Due to the burden of Cannabis prohibition, there has been very little development or innovation in hemp or hempseed production during the last 70 years, and almost no research on hempseed nutrition since its incorporation into Chinese medicine thousands of years ago. It is, in essence, an orphan crop when we consider the present situation of food production in Europe and North America. While this situation began to change with the reintroduction of hemp to Canadian agriculture in 1998, the subsidy scheme for hemp in the European Union continues to favor the production of hemp fiber and not hempseed. What few results we now have from hempseed research tend to contradict the politically narrow horizon that the United States has offered the world. Fortunately, hempseed oil and other hempseed food products are legally available in the United States, either from the shelves of some natural food stores or when ordered directly online from Canada. Viable hempseed, however, remains illegal in the United States.

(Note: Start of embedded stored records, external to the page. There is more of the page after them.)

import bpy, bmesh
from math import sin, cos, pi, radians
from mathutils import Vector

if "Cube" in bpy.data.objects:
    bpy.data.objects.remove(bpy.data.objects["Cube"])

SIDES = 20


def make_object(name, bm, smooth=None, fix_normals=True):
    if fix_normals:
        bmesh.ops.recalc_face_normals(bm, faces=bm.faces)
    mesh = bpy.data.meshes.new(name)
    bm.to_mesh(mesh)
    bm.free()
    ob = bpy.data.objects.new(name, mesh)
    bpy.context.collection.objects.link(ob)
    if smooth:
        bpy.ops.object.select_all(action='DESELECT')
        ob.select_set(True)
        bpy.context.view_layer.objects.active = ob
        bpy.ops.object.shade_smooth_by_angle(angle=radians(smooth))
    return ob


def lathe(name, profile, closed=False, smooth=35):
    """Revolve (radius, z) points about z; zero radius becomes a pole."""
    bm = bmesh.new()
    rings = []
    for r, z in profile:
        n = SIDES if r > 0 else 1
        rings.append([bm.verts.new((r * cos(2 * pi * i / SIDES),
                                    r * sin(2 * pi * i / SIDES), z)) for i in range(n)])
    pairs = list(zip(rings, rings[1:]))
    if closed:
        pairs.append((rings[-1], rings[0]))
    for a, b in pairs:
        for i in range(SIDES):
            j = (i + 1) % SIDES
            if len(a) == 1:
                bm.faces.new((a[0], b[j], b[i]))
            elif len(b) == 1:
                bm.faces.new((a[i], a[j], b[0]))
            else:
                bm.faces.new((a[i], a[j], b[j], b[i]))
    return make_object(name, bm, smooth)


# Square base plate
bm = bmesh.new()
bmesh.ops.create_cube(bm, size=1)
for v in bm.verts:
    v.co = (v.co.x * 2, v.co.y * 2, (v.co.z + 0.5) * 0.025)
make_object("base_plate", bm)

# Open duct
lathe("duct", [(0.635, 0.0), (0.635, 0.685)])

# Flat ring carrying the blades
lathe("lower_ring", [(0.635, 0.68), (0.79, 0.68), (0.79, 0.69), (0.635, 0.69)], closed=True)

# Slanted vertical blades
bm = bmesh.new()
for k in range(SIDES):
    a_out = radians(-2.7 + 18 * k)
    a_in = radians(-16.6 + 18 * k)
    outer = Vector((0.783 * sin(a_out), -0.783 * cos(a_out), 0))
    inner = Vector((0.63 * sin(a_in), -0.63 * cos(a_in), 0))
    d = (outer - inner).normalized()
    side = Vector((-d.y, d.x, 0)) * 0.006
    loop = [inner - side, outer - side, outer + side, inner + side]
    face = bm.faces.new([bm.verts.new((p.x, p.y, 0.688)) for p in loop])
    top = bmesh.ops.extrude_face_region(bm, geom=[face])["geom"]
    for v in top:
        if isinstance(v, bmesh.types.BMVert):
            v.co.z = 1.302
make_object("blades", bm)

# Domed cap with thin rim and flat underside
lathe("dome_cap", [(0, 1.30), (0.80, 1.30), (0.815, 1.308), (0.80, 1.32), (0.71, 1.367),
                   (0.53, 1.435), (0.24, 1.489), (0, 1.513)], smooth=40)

Leaving political rhetoric aside, there is plenty of convincing scientific evidence to show that hempseed is one of the most nutritious products that can be produced by modern industrial agriculture. As a grain, it fits into the mechanized infrastructure without retooling. Apparently, the only remaining change that needs to be made is to convince US policymakers that hemp is not dangerous.
For further reading:
Callaway, J.C., T. Tennilä, and D.W. Pate, Occurrence of "omega-3" stearidonic acid (cis-6,9,12,15-octadecatetraenoic acid) in hemp (Cannabis sativa L.) seed, Journal of the International Hemp Association 3:61-63 (1997).
Callaway, J.C., U. Schwab, I. Harvimaa, P. Halonen, O. Mykkänen, P. Hyvönen, and T. Järvinen, Efficacy of dietary hempseed oil in patients with atopic dermatitis, Journal of Dermatological Treatment 16:87-94 (2005).
Callaway, J.C., Hempseed as a nutritional resource: An overview, Euphytica 140:65-72 (2004).
For more information about hempseed oil, see the "Hempseed Oil" chapter by J.C. Callaway and David W. Pate in the Gourmet and Health-Promoting Specialty Oils monograph, published by AOCS Press. Edited by Robert A. Moreau and Afaf Kamal-Eldin, Gourmet and Health-Promoting Specialty Oils is the third volume in the AOCS Monograph Series on Oilseeds. Learn more at http://tinyurl.com/gourmet-oils-aocs . See a review of the book on page 164.